Excerpts from a dataset
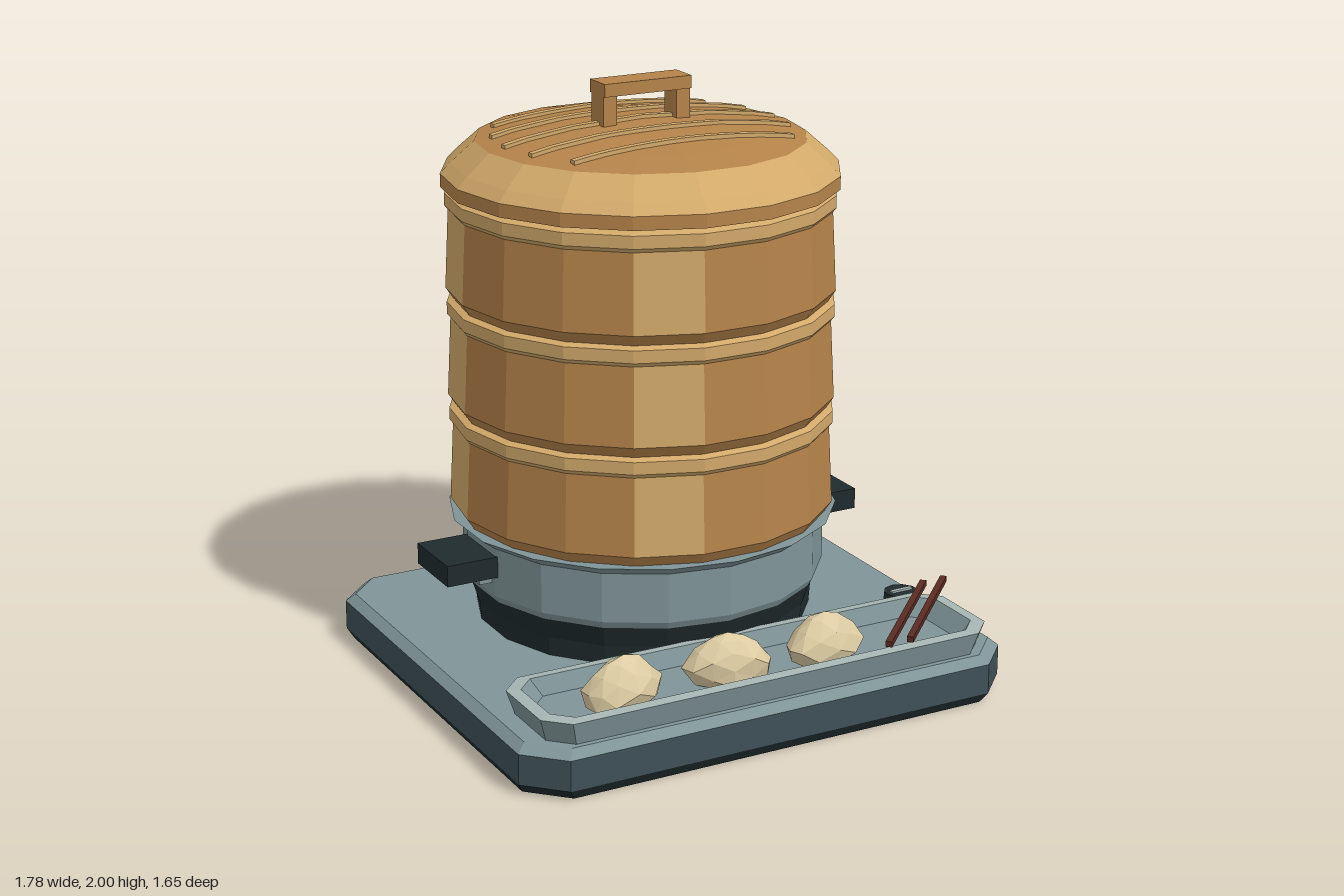
import * as THREE from 'three';
import { mergeGeometries } from 'three/addons/utils/BufferGeometryUtils.js';

const mat = (name, color) => {
  const m = new THREE.MeshStandardMaterial({ color, flatShading: true });
  m.name = name;
  return m;
};

export function createModel() {
  const wood = mat('bamboo', 0xb5834a);
  const paleWood = mat('pale bamboo', 0xd2a96a);
  const steel = mat('steel', 0x7f9497);
  const paleSteel = mat('pale steel', 0xa6b6b2);
  const slate = mat('slate', 0x3e5157);
  const black = mat('black', 0x1f2b2d);
  const dough = mat('dough', 0xdccba2);
  const lacquer = mat('lacquer', 0x5a2a22);

  const model = new THREE.Group();
  model.name = 'steamerSet';
  const steamer = new THREE.Group();
  steamer.name = 'steamer';
  steamer.position.z = -0.17;
  model.add(steamer);

  const add = (parent, name, geometry, material, x = 0, y = 0, z = 0) => {
    const mesh = new THREE.Mesh(geometry, material);
    mesh.name = name;
    mesh.position.set(x, y, z);
    parent.add(mesh);
    return mesh;
  };
  const box = (w, h, d) => new THREE.BoxGeometry(w, h, d);

  // Eighteen-sided turned part; profile of [radius, y] from bottom to top
  const STEP = Math.PI / 9;
  const turned = (profile, start = Math.PI / 2, sides = 18) =>
    new THREE.LatheGeometry(profile.map(p => new THREE.Vector2(...p)), sides, start, sides * STEP);

  // Skin over rectangles with cut corners, rings of [halfX, halfZ, cut, y]
  const loft = (rings, { floor = false, top = false } = {}) => {
    const pos = [], index = [];
    for (const [hx, hz, c, y] of rings) {
      for (const [x, z] of [[-hx + c, hz], [hx - c, hz], [hx, hz - c], [hx, -hz + c],
        [hx - c, -hz], [-hx + c, -hz], [-hx, -hz + c], [-hx, hz - c]]) pos.push(x, y, z);
    }
    for (let r = 0; r < rings.length - 1; r++) {
      for (let i = 0; i < 8; i++) {
        const a = r * 8 + i, b = r * 8 + (i + 1) % 8;
        index.push(a, b, b + 8, a, b + 8, a + 8);
      }
    }
    const last = (rings.length - 1) * 8;
    for (let i = 1; i < 7; i++) {
      if (floor) index.push(0, i + 1, i);
      if (top) index.push(last, last + i, last + i + 1);
    }
    const g = new THREE.BufferGeometry();
    g.setAttribute('position', new THREE.Float32BufferAttribute(pos, 3));
    g.setIndex(index);
    g.computeVertexNormals();
    return g;
  };

  // Base plate
  add(model, 'plateFoot', loft([[0.87, 0.8, 0.12, 0], [0.89, 0.82, 0.12, 0.035]], { floor: true }), black);
  add(model, 'plateBody', loft([[0.89, 0.82, 0.12, 0.035], [0.89, 0.82, 0.12, 0.138]]), slate);
  add(model, 'plateTop', loft([[0.89, 0.82, 0.12, 0.138], [0.86, 0.79, 0.11, 0.165]], { top: true }), steel);

  // Burner, pot and flange
  add(steamer, 'burner', turned([[0.575, 0.165], [0.58, 0.23], [0.605, 0.305]], 0), black);
  add(steamer, 'pot', turned([[0.605, 0.305], [0.618, 0.33], [0.618, 0.5], [0.662, 0.533], [0.6, 0.536]], 0), steel);
  for (const s of [-1, 1]) {
    add(steamer, 'potHandle', box(0.2, 0.073, 0.243), black, s * 0.685, 0.437, 0);
    add(steamer, 'handleBracket', box(0.08, 0.03, 0.17), steel, s * 0.615, 0.386, 0);
  }

  // Three stacked baskets; every fourth stave is pale
  for (let t = 0; t < 3; t++) {
    const basket = new THREE.Group();
    basket.name = 'basket';
    basket.position.y = 0.535 + t * 0.37;
    steamer.add(basket);
    const staves = [[], []];
    for (let i = 0; i < 18; i++) {
      staves[i % 4 === 0 ? 1 : 0].push(turned([[0.655, 0.038], [0.641, 0.306]], Math.PI / 2 + i * STEP, 1));
    }
    add(basket, 'basketFoot', turned([[0.6, 0], [0.63, 0], [0.655, 0.038]]), wood);
    add(basket, 'staves', mergeGeometries(staves[0]), wood);
    add(basket, 'paleStaves', mergeGeometries(staves[1]), paleWood);
    add(basket, 'hoop', turned([[0.638, 0.3], [0.652, 0.318], [0.652, 0.36], [0.63, 0.37], [0.59, 0.37]]), paleWood);
  }

  // Lid
  const dome = [[0.55, 1.806], [0.42, 1.832], [0.26, 1.853], [0, 1.865]];
  add(steamer, 'lidRim', turned([[0.6, 1.652], [0.664, 1.655], [0.664, 1.7]]), wood);
  add(steamer, 'lidShoulder', turned([[0.664, 1.7], [0.63, 1.735], [0.55, 1.806]]), paleWood);
  add(steamer, 'lidTop', turned(dome), wood);

  // Slats draped over the lid
  const domeY = r => {
    const i = r > 0.42 ? 0 : r > 0.26 ? 1 : 2;
    const [[r0, y0], [r1, y1]] = [dome[i], dome[i + 1]];
    return y0 + (y1 - y0) * (r - r0) / (r1 - r0);
  };
  [0.4, 0.475, 0.5, 0.475, 0.4].forEach((half, k) => {
    const z = (k - 2) * 0.149;
    const g = new THREE.BoxGeometry(half * 2, 0.024, 0.026, 12, 1, 1);
    const p = g.attributes.position;
    for (let i = 0; i < p.count; i++) p.setY(i, p.getY(i) + domeY(Math.hypot(p.getX(i), z)));
    add(steamer, 'lidSlat', g, paleWood, 0, 0, z);
  });

  // Lid handle
  add(steamer, 'lidHandleBar', box(0.32, 0.043, 0.106), wood, 0, 1.9785, 0);
  for (const s of [-1, 1]) add(steamer, 'lidHandleLeg', box(0.05, 0.11, 0.085), wood, s * 0.135, 1.905, 0);

  // Serving tray
  const tray = new THREE.Group();
  tray.name = 'tray';
  tray.position.set(0, 0, 0.59);
  model.add(tray);
  add(tray, 'trayWall', loft([[0.795, 0.18, 0.07, 0.16], [0.82, 0.2, 0.075, 0.243]]), steel);
  add(tray, 'trayRim', loft([[0.82, 0.2, 0.075, 0.243], [0.778, 0.163, 0.06, 0.247]]), paleSteel);
  add(tray, 'trayInside', loft([[0.778, 0.163, 0.06, 0.247], [0.73, 0.138, 0.045, 0.19]], { top: true }), steel);

  // Dumplings: faceted, pinched towards the top
  [[-0.485, 0.15], [-0.11, -0.2], [0.25, 0.12]].forEach(([x, turn], k) => {
    const g = new THREE.IcosahedronGeometry(1, 1);
    const p = g.attributes.position;
    for (let i = 0; i < p.count; i++) {
      const [a, b, c] = [p.getX(i), p.getY(i), p.getZ(i)];
      const n = 1 + 0.09 * Math.sin(a * 7 + b * 5 + c * 9 + k * 2.1);
      const pinch = b > 0 ? 1 - 0.3 * b : 1;
      p.setXYZ(i, a * n * pinch * 0.143, Math.max(b, -0.65) * 0.105, c * n * pinch * 0.085);
    }
    g.computeVertexNormals();
    add(model, 'dumpling', g, dough, x, 0.252, 0.622).rotation.y = turn;
  });

  // Chopsticks
  for (const dx of [0, 0.082]) {
    const from = new THREE.Vector3(0.403 + dx, 0.268, 0.775);
    const to = new THREE.Vector3(0.768 + dx, 0.287, 0.422);
    const stick = add(model, 'chopstick', box(0.022, 0.02, from.distanceTo(to)), lacquer);
    stick.position.copy(from).lerp(to, 0.5);
    stick.lookAt(to);
  }

  // Control knob
  add(model, 'knob', new THREE.CylinderGeometry(0.06, 0.065, 0.06, 10), black, 0.747, 0.195, 0.32);
  add(model, 'knobMark', box(0.08, 0.008, 0.016), paleSteel, 0.747, 0.228, 0.32);

  return model;
}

What needs to be done » Return the full set of lines above word for word and with no pictures.

Exercise output »
import * as THREE from 'three';
import { mergeGeometries } from 'three/addons/utils/BufferGeometryUtils.js';

const mat = (name, color) => {
  const m = new THREE.MeshStandardMaterial({ color, flatShading: true });
  m.name = name;
  return m;
};

export function createModel() {
  const wood = mat('bamboo', 0xb5834a);
  const paleWood = mat('pale bamboo', 0xd2a96a);
  const steel = mat('steel', 0x7f9497);
  const paleSteel = mat('pale steel', 0xa6b6b2);
  const slate = mat('slate', 0x3e5157);
  const black = mat('black', 0x1f2b2d);
  const dough = mat('dough', 0xdccba2);
  const lacquer = mat('lacquer', 0x5a2a22);

  const model = new THREE.Group();
  model.name = 'steamerSet';
  const steamer = new THREE.Group();
  steamer.name = 'steamer';
  steamer.position.z = -0.17;
  model.add(steamer);

  const add = (parent, name, geometry, material, x = 0, y = 0, z = 0) => {
    const mesh = new THREE.Mesh(geometry, material);
    mesh.name = name;
    mesh.position.set(x, y, z);
    parent.add(mesh);
    return mesh;
  };
  const box = (w, h, d) => new THREE.BoxGeometry(w, h, d);

  // Eighteen-sided turned part; profile of [radius, y] from bottom to top
  const STEP = Math.PI / 9;
  const turned = (profile, start = Math.PI / 2, sides = 18) =>
    new THREE.LatheGeometry(profile.map(p => new THREE.Vector2(...p)), sides, start, sides * STEP);

  // Skin over rectangles with cut corners, rings of [halfX, halfZ, cut, y]
  const loft = (rings, { floor = false, top = false } = {}) => {
    const pos = [], index = [];
    for (const [hx, hz, c, y] of rings) {
      for (const [x, z] of [[-hx + c, hz], [hx - c, hz], [hx, hz - c], [hx, -hz + c],
        [hx - c, -hz], [-hx + c, -hz], [-hx, -hz + c], [-hx, hz - c]]) pos.push(x, y, z);
    }
    for (let r = 0; r < rings.length - 1; r++) {
      for (let i = 0; i < 8; i++) {
        const a = r * 8 + i, b = r * 8 + (i + 1) % 8;
        index.push(a, b, b + 8, a, b + 8, a + 8);
      }
    }
    const last = (rings.length - 1) * 8;
    for (let i = 1; i < 7; i++) {
      if (floor) index.push(0, i + 1, i);
      if (top) index.push(last, last + i, last + i + 1);
    }
    const g = new THREE.BufferGeometry();
    g.setAttribute('position', new THREE.Float32BufferAttribute(pos, 3));
    g.setIndex(index);
    g.computeVertexNormals();
    return g;
  };

  // Base plate
  add(model, 'plateFoot', loft([[0.87, 0.8, 0.12, 0], [0.89, 0.82, 0.12, 0.035]], { floor: true }), black);
  add(model, 'plateBody', loft([[0.89, 0.82, 0.12, 0.035], [0.89, 0.82, 0.12, 0.138]]), slate);
  add(model, 'plateTop', loft([[0.89, 0.82, 0.12, 0.138], [0.86, 0.79, 0.11, 0.165]], { top: true }), steel);

  // Burner, pot and flange
  add(steamer, 'burner', turned([[0.575, 0.165], [0.58, 0.23], [0.605, 0.305]], 0), black);
  add(steamer, 'pot', turned([[0.605, 0.305], [0.618, 0.33], [0.618, 0.5], [0.662, 0.533], [0.6, 0.536]], 0), steel);
  for (const s of [-1, 1]) {
    add(steamer, 'potHandle', box(0.2, 0.073, 0.243), black, s * 0.685, 0.437, 0);
    add(steamer, 'handleBracket', box(0.08, 0.03, 0.17), steel, s * 0.615, 0.386, 0);
  }

  // Three stacked baskets; every fourth stave is pale
  for (let t = 0; t < 3; t++) {
    const basket = new THREE.Group();
    basket.name = 'basket';
    basket.position.y = 0.535 + t * 0.37;
    steamer.add(basket);
    const staves = [[], []];
    for (let i = 0; i < 18; i++) {
      staves[i % 4 === 0 ? 1 : 0].push(turned([[0.655, 0.038], [0.641, 0.306]], Math.PI / 2 + i * STEP, 1));
    }
    add(basket, 'basketFoot', turned([[0.6, 0], [0.63, 0], [0.655, 0.038]]), wood);
    add(basket, 'staves', mergeGeometries(staves[0]), wood);
    add(basket, 'paleStaves', mergeGeometries(staves[1]), paleWood);
    add(basket, 'hoop', turned([[0.638, 0.3], [0.652, 0.318], [0.652, 0.36], [0.63, 0.37], [0.59, 0.37]]), paleWood);
  }

  // Lid
  const dome = [[0.55, 1.806], [0.42, 1.832], [0.26, 1.853], [0, 1.865]];
  add(steamer, 'lidRim', turned([[0.6, 1.652], [0.664, 1.655], [0.664, 1.7]]), wood);
  add(steamer, 'lidShoulder', turned([[0.664, 1.7], [0.63, 1.735], [0.55, 1.806]]), paleWood);
  add(steamer, 'lidTop', turned(dome), wood);

  // Slats draped over the lid
  const domeY = r => {
    const i = r > 0.42 ? 0 : r > 0.26 ? 1 : 2;
    const [[r0, y0], [r1, y1]] = [dome[i], dome[i + 1]];
    return y0 + (y1 - y0) * (r - r0) / (r1 - r0);
  };
  [0.4, 0.475, 0.5, 0.475, 0.4].forEach((half, k) => {
    const z = (k - 2) * 0.149;
    const g = new THREE.BoxGeometry(half * 2, 0.024, 0.026, 12, 1, 1);
    const p = g.attributes.position;
    for (let i = 0; i < p.count; i++) p.setY(i, p.getY(i) + domeY(Math.hypot(p.getX(i), z)));
    add(steamer, 'lidSlat', g, paleWood, 0, 0, z);
  });

  // Lid handle
  add(steamer, 'lidHandleBar', box(0.32, 0.043, 0.106), wood, 0, 1.9785, 0);
  for (const s of [-1, 1]) add(steamer, 'lidHandleLeg', box(0.05, 0.11, 0.085), wood, s * 0.135, 1.905, 0);

  // Serving tray
  const tray = new THREE.Group();
  tray.name = 'tray';
  tray.position.set(0, 0, 0.59);
  model.add(tray);
  add(tray, 'trayWall', loft([[0.795, 0.18, 0.07, 0.16], [0.82, 0.2, 0.075, 0.243]]), steel);
  add(tray, 'trayRim', loft([[0.82, 0.2, 0.075, 0.243], [0.778, 0.163, 0.06, 0.247]]), paleSteel);
  add(tray, 'trayInside', loft([[0.778, 0.163, 0.06, 0.247], [0.73, 0.138, 0.045, 0.19]], { top: true }), steel);

  // Dumplings: faceted, pinched towards the top
  [[-0.485, 0.15], [-0.11, -0.2], [0.25, 0.12]].forEach(([x, turn], k) => {
    const g = new THREE.IcosahedronGeometry(1, 1);
    const p = g.attributes.position;
    for (let i = 0; i < p.count; i++) {
      const [a, b, c] = [p.getX(i), p.getY(i), p.getZ(i)];
      const n = 1 + 0.09 * Math.sin(a * 7 + b * 5 + c * 9 + k * 2.1);
      const pinch = b > 0 ? 1 - 0.3 * b : 1;
      p.setXYZ(i, a * n * pinch * 0.143, Math.max(b, -0.65) * 0.105, c * n * pinch * 0.085);
    }
    g.computeVertexNormals();
    add(model, 'dumpling', g, dough, x, 0.252, 0.622).rotation.y = turn;
  });

  // Chopsticks
  for (const dx of [0, 0.082]) {
    const from = new THREE.Vector3(0.403 + dx, 0.268, 0.775);
    const to = new THREE.Vector3(0.768 + dx, 0.287, 0.422);
    const stick = add(model, 'chopstick', box(0.022, 0.02, from.distanceTo(to)), lacquer);
    stick.position.copy(from).lerp(to, 0.5);
    stick.lookAt(to);
  }

  // Control knob
  add(model, 'knob', new THREE.CylinderGeometry(0.06, 0.065, 0.06, 10), black, 0.747, 0.195, 0.32);
  add(model, 'knobMark', box(0.08, 0.008, 0.016), paleSteel, 0.747, 0.228, 0.32);

  return model;
}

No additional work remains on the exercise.